5. Chart a new way to operate in the future, scaling up the early successes. The newly created software business inside Acme served as a model for the entire company. It affected the clock speed of production, the schedule of releases to the external world, and the development of more permanent collaborative cross-functional teams. Because these teams included people from marketing and sales, they could help CAP leaders keep an eye on consumer habits, and on the new technologies that customers were demanding. Each cross-functional team monitored its progress through metrics focusing on how the new capabilities were creating value.
Acme’s company-wide transformation program is only nine months old. But already the company has a rich body of experience on which to build. Still, the effort was not without its challenges and problems. For instance, some IT leaders protested that their function should run the capabilities architecture effort. Instead of arguing, the CAP leaders worked on improving day-to-day relationships with the IT leaders. They openly explored and explained the new value proposition, and gave the IT leaders a more integrated role, charging them with educating the rest of the business leaders about the rapidly evolving digital technologies available to them.
The software engineering effort also generated a great deal of early pushback. Many felt that agile development simply wasn’t the right approach, or that it wouldn’t work at scale. It took some early successes to prove to the nonbelievers that agile development could work at an industrial scale.

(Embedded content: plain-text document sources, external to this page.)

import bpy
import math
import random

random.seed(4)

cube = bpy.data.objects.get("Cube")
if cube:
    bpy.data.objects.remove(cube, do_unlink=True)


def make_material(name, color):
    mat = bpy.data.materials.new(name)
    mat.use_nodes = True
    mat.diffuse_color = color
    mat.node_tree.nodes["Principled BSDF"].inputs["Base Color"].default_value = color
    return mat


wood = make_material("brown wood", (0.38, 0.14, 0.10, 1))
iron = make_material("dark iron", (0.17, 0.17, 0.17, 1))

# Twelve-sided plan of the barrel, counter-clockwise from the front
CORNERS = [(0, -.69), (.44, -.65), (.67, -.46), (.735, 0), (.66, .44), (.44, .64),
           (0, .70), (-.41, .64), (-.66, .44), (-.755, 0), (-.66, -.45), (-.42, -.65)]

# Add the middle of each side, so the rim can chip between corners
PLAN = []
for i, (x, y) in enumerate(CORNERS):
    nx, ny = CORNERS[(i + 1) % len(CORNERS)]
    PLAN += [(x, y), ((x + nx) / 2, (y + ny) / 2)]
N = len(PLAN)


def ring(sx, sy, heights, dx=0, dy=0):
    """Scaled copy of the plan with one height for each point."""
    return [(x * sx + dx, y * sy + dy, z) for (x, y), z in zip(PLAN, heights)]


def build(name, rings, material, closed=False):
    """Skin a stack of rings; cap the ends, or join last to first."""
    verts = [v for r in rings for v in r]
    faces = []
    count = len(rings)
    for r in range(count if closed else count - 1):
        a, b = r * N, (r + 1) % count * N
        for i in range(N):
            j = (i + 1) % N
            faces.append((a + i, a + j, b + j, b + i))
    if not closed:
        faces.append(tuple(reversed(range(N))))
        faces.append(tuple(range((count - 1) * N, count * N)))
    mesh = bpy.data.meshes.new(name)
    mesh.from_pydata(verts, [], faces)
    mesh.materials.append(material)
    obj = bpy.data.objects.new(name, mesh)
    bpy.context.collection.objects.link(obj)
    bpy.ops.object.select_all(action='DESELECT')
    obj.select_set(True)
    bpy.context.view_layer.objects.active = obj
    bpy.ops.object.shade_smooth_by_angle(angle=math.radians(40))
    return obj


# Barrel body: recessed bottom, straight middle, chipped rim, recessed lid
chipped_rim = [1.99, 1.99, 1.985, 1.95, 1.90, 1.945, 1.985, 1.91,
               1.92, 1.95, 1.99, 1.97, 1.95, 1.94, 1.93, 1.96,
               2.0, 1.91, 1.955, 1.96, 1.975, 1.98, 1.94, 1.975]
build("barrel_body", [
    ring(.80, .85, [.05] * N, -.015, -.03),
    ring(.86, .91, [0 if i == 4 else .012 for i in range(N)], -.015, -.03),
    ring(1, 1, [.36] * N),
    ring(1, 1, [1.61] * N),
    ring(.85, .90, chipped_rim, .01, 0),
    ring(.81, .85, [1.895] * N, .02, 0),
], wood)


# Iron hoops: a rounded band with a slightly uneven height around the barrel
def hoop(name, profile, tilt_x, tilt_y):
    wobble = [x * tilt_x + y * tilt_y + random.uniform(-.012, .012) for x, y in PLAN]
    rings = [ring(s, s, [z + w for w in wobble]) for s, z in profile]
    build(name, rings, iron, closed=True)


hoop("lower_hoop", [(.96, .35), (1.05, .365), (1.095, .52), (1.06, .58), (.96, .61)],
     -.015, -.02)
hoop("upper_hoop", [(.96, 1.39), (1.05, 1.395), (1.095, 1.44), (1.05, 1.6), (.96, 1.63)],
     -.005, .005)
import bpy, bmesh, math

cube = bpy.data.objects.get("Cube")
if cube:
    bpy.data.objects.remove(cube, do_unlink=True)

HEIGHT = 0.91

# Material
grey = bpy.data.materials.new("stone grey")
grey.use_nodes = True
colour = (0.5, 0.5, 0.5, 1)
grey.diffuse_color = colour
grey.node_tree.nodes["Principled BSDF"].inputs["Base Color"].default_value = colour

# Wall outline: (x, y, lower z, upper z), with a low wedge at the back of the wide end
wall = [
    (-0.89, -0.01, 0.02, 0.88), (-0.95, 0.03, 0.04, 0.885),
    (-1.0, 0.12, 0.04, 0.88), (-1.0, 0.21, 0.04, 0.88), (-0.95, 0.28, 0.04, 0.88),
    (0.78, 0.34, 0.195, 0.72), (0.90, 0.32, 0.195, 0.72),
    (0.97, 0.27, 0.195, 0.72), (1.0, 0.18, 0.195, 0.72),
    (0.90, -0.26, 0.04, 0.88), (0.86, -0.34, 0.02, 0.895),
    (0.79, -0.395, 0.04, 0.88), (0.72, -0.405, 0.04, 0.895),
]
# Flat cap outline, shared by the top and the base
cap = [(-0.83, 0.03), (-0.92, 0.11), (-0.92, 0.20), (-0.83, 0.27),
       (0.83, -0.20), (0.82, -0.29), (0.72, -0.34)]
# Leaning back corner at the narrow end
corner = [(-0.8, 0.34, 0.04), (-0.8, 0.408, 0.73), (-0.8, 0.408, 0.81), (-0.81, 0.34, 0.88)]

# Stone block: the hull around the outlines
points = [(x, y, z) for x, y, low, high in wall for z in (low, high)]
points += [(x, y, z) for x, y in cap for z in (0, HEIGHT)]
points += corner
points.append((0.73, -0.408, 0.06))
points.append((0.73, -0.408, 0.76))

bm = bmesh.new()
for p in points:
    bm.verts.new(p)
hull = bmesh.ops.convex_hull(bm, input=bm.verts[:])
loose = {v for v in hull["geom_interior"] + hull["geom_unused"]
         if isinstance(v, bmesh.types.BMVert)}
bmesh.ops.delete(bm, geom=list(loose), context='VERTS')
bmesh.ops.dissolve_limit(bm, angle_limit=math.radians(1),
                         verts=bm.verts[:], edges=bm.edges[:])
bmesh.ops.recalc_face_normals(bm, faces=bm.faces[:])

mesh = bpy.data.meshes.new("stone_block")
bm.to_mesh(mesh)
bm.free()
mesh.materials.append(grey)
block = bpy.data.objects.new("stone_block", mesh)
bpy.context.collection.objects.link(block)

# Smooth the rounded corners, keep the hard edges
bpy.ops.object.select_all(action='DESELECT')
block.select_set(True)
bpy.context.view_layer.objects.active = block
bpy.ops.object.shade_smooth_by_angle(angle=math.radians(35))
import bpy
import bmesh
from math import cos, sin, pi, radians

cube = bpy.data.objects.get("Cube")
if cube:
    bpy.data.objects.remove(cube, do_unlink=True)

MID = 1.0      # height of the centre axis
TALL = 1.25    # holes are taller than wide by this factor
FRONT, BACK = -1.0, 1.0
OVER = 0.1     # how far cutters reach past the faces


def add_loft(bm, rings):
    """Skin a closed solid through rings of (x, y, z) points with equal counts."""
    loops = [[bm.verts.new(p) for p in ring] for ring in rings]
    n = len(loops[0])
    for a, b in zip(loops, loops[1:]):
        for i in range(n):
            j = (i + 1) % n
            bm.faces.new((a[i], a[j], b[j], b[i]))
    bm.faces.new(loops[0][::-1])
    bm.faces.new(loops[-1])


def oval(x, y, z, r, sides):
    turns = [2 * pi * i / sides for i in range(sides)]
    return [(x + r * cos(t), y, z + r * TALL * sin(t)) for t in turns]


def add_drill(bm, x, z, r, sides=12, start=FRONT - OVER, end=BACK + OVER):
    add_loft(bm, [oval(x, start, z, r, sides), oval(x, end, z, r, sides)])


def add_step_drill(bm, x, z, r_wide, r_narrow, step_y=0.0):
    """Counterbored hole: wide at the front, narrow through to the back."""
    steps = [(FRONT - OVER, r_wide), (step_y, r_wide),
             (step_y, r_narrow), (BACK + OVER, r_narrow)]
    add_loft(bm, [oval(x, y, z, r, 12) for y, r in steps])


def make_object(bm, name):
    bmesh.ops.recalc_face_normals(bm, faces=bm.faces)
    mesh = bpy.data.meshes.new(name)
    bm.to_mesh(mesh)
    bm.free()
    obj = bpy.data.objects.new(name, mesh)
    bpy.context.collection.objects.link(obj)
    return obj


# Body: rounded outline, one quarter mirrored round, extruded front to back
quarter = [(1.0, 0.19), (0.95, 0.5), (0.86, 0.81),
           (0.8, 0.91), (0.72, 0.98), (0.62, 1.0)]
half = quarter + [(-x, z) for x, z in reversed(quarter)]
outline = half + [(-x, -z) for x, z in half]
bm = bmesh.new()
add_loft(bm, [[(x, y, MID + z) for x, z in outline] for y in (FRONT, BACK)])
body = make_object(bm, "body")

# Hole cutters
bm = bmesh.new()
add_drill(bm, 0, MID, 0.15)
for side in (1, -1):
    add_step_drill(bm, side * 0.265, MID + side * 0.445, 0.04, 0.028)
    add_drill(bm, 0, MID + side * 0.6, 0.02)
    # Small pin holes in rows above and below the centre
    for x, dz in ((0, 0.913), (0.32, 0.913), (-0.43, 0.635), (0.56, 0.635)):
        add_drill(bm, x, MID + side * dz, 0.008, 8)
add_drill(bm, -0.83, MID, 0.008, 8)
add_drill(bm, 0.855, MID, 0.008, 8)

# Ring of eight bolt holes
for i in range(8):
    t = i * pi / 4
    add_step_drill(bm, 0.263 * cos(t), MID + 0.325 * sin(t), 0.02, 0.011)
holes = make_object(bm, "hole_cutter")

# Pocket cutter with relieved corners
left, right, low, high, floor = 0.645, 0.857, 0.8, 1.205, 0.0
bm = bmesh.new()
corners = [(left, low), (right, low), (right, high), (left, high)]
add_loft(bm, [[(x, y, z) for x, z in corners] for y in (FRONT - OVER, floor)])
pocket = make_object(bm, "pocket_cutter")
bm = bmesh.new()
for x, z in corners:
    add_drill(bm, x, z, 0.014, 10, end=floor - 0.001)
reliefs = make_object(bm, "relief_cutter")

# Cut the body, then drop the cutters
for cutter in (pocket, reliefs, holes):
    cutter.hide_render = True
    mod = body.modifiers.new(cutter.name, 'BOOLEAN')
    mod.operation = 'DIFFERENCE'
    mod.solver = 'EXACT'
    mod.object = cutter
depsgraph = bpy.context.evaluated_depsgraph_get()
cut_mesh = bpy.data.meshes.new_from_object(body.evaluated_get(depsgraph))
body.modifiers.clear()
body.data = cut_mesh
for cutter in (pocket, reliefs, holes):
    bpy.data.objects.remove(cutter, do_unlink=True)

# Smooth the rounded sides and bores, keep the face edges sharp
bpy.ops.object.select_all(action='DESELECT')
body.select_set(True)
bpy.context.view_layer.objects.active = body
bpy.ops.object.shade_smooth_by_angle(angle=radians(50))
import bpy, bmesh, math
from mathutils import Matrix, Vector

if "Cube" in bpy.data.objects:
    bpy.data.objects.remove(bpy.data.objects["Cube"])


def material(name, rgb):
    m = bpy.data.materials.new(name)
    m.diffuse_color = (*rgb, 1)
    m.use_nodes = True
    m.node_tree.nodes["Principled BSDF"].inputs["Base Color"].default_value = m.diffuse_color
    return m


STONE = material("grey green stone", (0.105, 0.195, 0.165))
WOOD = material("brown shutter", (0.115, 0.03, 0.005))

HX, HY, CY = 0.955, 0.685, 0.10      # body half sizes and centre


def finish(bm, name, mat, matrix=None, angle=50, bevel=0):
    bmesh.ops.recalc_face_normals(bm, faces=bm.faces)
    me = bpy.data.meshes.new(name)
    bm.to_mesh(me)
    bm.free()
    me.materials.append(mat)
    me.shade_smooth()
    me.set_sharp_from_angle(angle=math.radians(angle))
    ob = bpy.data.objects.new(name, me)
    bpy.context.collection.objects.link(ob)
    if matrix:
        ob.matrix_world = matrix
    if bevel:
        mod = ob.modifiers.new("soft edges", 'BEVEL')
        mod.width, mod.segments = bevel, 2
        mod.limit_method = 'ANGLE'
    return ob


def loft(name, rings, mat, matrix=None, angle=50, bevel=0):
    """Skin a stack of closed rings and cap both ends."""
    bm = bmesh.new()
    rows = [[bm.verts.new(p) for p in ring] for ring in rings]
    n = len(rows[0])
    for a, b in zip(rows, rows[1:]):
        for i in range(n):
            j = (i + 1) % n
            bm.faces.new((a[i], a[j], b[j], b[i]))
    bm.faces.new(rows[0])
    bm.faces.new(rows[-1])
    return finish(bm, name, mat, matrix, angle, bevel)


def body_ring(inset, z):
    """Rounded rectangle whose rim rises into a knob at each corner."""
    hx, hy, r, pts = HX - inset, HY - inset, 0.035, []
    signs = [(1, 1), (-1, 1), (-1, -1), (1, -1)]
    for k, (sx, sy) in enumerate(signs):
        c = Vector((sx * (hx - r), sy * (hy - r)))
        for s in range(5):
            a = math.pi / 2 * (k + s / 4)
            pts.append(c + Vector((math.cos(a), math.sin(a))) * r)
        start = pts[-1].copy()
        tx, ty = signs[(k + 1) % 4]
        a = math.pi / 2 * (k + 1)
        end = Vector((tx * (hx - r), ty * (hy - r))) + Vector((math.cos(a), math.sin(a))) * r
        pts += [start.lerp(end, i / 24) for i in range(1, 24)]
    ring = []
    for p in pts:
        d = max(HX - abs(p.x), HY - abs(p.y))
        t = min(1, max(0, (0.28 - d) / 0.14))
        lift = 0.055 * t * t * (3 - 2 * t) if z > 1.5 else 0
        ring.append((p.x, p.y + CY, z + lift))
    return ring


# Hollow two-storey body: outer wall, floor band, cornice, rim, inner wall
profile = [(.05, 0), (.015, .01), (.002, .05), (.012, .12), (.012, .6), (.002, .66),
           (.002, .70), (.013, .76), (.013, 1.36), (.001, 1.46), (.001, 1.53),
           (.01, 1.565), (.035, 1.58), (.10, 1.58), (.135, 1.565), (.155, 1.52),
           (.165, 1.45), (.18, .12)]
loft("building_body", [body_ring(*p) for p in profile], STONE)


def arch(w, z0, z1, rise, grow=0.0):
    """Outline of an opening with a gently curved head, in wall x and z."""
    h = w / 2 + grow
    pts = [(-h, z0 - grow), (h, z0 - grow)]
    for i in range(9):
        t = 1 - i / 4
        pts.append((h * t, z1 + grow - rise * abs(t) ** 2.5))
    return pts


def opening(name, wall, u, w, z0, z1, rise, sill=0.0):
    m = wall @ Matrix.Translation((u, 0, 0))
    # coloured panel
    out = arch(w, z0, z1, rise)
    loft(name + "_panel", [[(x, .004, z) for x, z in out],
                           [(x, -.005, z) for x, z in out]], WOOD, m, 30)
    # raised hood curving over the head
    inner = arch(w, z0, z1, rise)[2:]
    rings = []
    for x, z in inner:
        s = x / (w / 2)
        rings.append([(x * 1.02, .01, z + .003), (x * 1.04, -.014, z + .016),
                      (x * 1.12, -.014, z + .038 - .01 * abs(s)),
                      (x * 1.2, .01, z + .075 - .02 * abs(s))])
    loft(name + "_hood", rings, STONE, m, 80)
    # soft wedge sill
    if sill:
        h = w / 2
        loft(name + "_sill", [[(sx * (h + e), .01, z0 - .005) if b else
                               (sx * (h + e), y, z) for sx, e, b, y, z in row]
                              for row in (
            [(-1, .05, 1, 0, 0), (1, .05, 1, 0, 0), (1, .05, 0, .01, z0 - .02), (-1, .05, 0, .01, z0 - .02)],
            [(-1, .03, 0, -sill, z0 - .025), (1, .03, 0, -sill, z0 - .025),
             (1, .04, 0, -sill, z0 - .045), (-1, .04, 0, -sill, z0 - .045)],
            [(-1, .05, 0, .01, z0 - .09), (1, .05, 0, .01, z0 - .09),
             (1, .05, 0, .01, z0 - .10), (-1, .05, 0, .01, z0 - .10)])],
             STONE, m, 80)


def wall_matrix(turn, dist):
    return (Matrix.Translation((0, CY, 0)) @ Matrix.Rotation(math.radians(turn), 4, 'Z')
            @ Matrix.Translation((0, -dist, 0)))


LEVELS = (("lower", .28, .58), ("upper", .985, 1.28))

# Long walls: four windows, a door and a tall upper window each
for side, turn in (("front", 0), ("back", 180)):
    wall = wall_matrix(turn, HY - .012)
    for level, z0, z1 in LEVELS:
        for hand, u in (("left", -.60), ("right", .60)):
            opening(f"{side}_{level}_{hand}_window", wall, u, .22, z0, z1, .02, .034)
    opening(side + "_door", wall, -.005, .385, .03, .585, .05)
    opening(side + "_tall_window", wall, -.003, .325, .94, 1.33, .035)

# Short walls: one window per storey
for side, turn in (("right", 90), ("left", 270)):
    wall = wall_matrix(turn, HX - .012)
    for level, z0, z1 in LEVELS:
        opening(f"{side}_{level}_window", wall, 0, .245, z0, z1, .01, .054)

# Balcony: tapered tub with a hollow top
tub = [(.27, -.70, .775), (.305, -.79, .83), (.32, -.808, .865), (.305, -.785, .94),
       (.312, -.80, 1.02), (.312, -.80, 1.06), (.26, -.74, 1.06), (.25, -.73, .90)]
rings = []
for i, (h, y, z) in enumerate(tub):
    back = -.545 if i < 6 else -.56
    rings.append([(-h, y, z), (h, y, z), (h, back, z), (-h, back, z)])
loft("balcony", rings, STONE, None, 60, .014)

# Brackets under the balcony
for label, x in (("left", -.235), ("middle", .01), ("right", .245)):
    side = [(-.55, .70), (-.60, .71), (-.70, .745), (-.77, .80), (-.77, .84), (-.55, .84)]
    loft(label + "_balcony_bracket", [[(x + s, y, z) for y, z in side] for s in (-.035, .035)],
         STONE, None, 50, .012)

By October 2015, when the first prototype was completed, Acme had dozens of well-synchronized and collaborative development teams at work.
Technology should not be a specialized field: It is an inherent, inseparable aspect of what you do better than anyone else.
Acme’s story suggests that companies focusing on distinctive capabilities can learn to compete more rapidly and effectively in an increasingly digital business environment. The key — for Acme and, we believe, for many other companies — lies in using the rigor of capabilities architecture planning directly, or adopting some of its tenets into an existing management approach, as a vehicle for collective mastery. Try to move your people, processes, technology, and partners into alignment as you carry out your capabilities architecture plan, making all of them parts of a single capabilities system. Your capabilities are your business, and technology should not be treated as a specialized field, set apart from the rest of your company: It is an inherent, inseparable aspect of what you do better than anyone else.
Reprint No. 16106
- Jack Topdjian is a thought leader on healthcare strategy and digital technology for Strategy&, PwC’s strategy consulting group. He is a principal with PwC US, based in New York. He leads the Strategy& technology and business enablement practice and is on PwC’s technology consulting group leadership team.
- Dirk Klemm is a thought leader on capability architecture planning and digital technology for Strategy&. Based in Chicago, he is a principal with PwC US. He leads the Strategy& enterprise architecture practice with a focus on healthcare and customer engagement.
- Carl Drisko is an advisor to executives on capabilities architecture planning, digital strategy, and transformation for Strategy&. He is a principal with PwC US, based in Boston. He leads the financial-services IT architecture team.
- Also contributing to this article was Chris Curran, a principal with PwC US and chief technologist for the firm’s advisory practice.